INPUT DATA: Begin

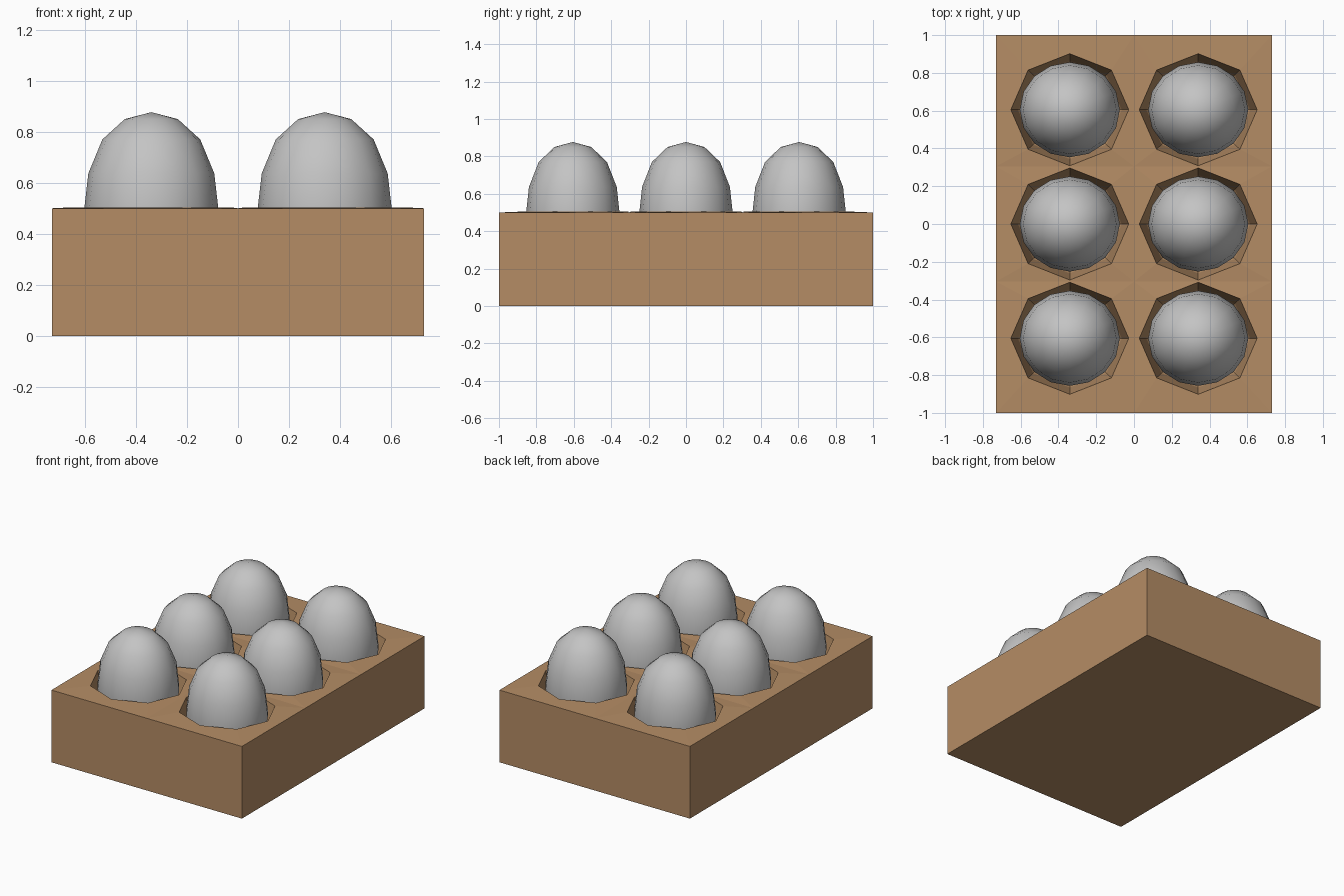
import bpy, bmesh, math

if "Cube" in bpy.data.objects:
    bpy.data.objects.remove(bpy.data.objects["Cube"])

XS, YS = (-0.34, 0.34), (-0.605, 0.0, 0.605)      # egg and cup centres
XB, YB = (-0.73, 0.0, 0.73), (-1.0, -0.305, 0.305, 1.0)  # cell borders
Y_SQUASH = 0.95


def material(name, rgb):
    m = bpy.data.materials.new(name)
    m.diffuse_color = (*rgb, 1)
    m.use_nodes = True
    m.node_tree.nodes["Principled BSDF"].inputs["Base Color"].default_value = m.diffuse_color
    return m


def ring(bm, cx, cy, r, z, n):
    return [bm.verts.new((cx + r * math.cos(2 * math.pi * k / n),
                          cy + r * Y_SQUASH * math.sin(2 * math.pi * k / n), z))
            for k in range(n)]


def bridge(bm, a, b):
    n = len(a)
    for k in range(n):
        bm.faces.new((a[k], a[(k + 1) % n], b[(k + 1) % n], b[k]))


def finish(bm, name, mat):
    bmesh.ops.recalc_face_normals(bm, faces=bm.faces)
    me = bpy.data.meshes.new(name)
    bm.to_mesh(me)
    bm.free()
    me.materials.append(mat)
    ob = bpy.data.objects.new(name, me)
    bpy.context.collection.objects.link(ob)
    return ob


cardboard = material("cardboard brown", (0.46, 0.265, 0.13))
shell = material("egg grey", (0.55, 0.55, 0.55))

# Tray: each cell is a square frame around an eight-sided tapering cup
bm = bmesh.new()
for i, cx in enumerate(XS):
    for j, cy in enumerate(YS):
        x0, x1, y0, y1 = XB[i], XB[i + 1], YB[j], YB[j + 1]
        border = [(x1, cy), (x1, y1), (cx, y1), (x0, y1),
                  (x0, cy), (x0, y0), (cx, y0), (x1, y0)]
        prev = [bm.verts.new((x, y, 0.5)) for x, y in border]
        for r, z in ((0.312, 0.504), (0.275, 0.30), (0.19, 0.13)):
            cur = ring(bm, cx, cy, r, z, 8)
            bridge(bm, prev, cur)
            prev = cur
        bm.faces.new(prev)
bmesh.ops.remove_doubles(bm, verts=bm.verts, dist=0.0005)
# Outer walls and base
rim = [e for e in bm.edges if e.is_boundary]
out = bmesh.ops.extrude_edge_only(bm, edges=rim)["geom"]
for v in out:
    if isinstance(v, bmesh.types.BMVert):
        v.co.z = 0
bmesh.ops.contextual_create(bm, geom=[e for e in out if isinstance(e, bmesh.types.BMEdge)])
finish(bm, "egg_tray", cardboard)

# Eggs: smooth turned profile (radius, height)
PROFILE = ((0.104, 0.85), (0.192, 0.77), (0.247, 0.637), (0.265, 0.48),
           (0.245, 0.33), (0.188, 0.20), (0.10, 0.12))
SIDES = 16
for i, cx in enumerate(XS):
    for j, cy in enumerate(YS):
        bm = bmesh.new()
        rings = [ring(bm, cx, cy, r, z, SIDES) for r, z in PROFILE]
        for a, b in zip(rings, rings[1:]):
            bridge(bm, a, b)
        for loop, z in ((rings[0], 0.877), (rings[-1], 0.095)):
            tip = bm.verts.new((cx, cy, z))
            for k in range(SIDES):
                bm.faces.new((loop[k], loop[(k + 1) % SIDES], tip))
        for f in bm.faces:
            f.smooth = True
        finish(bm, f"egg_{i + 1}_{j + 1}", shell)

INPUT DATA: End
INPUT DATA: Begin

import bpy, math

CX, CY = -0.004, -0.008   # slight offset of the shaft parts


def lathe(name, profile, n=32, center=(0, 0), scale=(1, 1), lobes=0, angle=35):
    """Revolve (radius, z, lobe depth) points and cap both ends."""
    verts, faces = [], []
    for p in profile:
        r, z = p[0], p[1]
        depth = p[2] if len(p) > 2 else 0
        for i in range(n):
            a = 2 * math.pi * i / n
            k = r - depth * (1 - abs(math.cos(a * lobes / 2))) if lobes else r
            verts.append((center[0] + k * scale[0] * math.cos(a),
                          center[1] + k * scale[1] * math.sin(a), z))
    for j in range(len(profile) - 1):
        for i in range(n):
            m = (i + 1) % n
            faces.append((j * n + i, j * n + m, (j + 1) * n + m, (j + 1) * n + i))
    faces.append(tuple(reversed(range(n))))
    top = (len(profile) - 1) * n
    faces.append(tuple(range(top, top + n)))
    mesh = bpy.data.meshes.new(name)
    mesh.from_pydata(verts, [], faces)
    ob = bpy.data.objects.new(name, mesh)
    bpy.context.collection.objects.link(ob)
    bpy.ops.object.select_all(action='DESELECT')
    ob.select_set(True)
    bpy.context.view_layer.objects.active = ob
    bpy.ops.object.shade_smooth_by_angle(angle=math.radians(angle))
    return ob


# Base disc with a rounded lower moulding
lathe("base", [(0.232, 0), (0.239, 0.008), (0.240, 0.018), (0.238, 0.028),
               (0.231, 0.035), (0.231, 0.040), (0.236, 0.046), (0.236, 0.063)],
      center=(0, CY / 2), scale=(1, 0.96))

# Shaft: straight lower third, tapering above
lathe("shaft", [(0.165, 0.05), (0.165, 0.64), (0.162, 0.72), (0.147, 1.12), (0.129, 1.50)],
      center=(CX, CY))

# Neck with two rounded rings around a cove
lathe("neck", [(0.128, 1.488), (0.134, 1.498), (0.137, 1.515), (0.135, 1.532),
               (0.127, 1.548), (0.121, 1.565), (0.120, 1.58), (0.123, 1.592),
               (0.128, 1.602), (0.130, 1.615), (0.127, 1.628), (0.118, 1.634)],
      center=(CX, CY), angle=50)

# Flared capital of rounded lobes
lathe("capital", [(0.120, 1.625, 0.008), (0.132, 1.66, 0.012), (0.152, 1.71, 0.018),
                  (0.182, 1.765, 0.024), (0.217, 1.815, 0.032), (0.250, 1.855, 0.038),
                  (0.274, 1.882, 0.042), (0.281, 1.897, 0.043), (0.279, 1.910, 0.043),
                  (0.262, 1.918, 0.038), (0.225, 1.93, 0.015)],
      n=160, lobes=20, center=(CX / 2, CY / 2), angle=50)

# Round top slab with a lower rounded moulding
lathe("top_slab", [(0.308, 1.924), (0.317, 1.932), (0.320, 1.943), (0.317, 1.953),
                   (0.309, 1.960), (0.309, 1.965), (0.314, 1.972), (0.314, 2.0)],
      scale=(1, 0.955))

INPUT DATA: End
INPUT DATA: Begin

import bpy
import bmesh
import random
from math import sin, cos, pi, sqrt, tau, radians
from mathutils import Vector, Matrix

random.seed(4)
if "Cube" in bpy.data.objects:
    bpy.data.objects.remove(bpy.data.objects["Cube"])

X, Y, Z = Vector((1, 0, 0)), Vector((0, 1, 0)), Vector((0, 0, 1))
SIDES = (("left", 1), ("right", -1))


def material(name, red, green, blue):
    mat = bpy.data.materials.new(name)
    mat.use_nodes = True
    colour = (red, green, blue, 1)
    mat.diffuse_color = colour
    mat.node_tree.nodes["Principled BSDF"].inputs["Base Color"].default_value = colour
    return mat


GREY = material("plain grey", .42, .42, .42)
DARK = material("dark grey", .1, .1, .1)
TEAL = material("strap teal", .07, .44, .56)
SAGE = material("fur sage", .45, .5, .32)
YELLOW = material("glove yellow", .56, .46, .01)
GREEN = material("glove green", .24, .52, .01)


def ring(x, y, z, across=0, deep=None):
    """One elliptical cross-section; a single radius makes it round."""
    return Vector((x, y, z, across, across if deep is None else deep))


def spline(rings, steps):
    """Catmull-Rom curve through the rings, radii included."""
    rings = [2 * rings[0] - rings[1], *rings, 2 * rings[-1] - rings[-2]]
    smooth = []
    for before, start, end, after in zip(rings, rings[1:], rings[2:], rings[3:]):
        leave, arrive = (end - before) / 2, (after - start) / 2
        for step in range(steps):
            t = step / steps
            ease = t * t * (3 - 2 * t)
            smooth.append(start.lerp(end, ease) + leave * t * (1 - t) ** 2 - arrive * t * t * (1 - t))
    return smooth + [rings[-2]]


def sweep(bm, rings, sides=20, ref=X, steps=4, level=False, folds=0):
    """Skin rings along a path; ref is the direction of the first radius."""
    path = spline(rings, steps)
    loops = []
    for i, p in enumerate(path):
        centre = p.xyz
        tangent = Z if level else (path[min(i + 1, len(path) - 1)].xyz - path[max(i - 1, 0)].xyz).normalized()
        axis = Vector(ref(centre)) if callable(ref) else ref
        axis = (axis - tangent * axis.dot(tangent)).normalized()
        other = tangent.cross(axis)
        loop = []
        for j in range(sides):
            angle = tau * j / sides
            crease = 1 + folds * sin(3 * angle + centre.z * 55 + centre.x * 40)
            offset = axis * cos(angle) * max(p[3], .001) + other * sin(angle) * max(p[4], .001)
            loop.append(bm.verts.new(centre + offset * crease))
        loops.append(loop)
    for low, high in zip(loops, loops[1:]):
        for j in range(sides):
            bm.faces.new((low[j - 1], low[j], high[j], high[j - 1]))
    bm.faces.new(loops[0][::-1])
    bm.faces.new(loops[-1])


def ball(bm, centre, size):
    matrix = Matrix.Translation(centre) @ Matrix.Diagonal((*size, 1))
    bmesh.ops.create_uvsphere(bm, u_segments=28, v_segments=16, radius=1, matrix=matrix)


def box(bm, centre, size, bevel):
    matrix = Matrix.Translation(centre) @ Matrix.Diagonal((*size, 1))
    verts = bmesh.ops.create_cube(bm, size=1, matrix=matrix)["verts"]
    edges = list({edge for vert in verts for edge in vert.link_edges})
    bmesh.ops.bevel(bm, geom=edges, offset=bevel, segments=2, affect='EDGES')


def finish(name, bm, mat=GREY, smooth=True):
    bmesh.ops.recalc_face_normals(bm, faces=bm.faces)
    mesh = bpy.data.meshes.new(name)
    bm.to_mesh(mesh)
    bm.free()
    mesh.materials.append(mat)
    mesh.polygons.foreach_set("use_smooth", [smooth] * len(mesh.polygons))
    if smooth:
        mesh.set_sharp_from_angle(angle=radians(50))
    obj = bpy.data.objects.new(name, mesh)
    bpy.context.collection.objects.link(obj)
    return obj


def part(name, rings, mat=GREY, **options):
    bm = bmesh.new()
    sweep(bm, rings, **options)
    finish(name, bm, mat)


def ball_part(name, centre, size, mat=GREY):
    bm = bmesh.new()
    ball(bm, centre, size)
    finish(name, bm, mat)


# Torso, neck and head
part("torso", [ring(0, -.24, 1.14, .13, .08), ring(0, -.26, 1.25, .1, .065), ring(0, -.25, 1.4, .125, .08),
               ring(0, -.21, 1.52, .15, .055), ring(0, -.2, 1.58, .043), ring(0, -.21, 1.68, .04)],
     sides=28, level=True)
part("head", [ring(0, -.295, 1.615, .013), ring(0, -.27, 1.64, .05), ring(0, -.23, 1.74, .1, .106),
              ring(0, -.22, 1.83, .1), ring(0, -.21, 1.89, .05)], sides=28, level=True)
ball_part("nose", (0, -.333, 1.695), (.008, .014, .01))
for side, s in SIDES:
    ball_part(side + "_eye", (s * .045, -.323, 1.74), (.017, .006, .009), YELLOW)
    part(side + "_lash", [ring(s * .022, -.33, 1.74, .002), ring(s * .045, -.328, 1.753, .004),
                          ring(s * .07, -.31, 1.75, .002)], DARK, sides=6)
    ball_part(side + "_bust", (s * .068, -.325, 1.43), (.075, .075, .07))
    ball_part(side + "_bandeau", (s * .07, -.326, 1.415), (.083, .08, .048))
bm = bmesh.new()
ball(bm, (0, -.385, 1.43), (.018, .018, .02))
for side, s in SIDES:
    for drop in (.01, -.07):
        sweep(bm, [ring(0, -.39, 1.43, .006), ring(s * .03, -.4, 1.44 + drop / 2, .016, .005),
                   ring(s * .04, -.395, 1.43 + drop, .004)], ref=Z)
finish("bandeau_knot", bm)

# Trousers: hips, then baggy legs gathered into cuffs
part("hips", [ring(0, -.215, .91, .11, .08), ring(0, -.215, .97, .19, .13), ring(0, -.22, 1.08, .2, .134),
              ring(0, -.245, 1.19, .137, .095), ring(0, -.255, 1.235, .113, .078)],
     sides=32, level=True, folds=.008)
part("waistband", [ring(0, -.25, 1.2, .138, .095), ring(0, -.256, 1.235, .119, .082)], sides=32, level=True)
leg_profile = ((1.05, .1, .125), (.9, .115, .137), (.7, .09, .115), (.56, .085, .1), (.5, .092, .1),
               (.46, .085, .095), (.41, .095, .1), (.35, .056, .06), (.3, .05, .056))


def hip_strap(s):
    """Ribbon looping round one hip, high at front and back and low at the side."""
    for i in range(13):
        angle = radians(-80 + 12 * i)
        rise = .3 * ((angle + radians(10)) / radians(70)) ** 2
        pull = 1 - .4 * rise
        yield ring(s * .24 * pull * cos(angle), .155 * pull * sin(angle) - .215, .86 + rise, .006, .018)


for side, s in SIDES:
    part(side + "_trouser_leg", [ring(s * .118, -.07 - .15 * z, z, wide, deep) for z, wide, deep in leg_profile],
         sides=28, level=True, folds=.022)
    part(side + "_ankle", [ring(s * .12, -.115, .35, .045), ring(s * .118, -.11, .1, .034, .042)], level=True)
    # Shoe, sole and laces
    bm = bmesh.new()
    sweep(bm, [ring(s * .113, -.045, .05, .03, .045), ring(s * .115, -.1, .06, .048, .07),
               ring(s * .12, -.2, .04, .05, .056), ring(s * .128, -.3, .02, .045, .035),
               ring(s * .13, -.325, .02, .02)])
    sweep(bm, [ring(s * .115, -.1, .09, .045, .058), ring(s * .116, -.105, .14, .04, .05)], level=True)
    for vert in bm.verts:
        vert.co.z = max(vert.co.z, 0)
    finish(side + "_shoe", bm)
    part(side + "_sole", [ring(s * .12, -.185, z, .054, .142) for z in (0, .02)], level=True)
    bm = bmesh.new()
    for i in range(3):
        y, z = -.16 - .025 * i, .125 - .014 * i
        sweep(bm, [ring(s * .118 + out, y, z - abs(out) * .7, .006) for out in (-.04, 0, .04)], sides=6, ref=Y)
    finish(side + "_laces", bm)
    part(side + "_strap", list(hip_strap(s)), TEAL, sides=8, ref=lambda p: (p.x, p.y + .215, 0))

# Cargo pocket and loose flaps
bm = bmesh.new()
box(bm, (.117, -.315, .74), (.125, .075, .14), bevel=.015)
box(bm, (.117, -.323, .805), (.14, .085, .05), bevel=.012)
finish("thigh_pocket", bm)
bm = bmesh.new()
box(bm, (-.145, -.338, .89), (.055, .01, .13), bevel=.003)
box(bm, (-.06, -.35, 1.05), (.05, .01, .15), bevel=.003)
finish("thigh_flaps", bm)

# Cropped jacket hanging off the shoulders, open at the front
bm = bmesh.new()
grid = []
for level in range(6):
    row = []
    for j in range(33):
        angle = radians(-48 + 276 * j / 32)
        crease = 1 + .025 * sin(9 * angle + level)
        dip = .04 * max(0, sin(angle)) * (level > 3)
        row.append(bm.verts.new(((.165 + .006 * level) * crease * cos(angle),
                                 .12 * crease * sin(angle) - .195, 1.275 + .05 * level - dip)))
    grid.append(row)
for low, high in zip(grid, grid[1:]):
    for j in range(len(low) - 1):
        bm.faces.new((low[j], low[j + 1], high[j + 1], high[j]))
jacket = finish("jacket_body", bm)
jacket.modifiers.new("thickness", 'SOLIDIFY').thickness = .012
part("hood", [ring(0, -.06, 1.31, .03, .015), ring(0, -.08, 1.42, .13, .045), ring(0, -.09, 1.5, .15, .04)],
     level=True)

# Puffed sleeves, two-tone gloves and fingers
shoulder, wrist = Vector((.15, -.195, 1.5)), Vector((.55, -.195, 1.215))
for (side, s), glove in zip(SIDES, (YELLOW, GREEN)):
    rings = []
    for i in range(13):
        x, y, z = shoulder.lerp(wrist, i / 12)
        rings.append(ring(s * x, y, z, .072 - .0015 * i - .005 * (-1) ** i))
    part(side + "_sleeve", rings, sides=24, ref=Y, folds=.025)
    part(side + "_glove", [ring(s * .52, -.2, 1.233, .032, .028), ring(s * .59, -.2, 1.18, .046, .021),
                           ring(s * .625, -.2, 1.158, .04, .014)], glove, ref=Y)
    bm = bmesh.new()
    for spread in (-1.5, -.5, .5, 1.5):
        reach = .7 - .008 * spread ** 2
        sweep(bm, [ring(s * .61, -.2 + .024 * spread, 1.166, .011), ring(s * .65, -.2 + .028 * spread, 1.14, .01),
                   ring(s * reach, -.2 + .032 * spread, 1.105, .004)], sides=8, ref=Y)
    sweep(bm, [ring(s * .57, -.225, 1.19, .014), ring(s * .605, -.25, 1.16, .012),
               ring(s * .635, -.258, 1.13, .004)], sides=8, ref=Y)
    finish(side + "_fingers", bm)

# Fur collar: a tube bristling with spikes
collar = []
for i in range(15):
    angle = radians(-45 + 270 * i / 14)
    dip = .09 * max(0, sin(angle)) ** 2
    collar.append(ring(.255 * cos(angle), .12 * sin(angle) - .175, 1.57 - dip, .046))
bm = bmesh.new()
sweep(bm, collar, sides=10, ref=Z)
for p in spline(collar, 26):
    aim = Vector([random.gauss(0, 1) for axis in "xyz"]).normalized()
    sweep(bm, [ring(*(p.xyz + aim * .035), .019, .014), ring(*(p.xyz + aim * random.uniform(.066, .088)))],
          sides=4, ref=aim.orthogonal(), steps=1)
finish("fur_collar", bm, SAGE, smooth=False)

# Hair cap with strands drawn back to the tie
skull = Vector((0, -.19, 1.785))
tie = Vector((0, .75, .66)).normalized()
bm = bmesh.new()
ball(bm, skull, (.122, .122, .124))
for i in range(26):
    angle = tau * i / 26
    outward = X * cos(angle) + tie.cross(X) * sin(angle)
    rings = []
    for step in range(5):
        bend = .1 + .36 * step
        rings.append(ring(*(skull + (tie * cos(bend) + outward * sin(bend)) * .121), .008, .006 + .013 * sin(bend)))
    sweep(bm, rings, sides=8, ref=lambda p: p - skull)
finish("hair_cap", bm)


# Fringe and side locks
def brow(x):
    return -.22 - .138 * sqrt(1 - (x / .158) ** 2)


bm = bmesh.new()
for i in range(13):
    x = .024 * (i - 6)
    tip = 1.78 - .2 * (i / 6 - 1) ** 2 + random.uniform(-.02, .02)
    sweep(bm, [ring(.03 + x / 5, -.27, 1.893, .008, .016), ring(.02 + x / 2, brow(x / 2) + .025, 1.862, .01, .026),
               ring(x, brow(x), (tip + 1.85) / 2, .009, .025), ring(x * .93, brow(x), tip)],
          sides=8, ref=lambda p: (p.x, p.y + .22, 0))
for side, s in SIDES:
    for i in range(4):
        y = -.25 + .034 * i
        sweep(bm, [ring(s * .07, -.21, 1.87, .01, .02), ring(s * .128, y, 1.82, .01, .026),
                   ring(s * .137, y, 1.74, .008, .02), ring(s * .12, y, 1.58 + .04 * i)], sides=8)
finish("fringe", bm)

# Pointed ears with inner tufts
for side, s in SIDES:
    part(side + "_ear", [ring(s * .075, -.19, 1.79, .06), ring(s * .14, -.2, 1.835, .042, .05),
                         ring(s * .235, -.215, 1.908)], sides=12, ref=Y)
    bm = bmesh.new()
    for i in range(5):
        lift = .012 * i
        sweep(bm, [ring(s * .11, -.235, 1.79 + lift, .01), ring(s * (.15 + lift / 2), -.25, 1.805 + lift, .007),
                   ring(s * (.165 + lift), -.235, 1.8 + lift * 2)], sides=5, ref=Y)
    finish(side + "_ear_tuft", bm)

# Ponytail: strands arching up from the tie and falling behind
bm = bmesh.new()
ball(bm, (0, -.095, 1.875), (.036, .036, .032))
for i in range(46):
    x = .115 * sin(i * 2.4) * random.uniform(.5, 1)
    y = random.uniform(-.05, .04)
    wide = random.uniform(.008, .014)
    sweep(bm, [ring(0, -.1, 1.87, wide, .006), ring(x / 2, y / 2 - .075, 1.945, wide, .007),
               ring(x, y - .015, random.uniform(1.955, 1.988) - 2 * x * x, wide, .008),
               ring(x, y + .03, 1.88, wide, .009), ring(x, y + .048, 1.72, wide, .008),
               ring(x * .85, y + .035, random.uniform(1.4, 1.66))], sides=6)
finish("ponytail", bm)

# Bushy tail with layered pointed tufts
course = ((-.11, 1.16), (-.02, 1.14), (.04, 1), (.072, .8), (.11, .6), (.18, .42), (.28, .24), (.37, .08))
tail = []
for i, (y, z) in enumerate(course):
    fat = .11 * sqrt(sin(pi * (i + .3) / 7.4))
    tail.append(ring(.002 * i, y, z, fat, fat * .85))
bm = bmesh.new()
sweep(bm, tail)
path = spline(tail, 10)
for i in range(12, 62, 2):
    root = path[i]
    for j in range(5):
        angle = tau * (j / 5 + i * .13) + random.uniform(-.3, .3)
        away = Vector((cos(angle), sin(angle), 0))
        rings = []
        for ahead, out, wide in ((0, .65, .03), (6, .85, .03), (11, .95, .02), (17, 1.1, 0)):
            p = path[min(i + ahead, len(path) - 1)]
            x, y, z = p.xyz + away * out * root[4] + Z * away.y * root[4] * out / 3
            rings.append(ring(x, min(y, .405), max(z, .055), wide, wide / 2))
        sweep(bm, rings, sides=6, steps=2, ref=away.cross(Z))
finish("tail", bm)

INPUT DATA: End

> **REQUIRED ACTION**:
Look through the data above and report every line in which "return" appears.

> **EXERCISE SOLUTION**:
    return m
    return [bm.verts.new((cx + r * math.cos(2 * math.pi * k / n),
    return ob
    return ob
    return mat
    return Vector((x, y, z, across, across if deep is None else deep))
    return smooth + [rings[-2]]
    return obj
    return -.22 - .138 * sqrt(1 - (x / .158) ** 2)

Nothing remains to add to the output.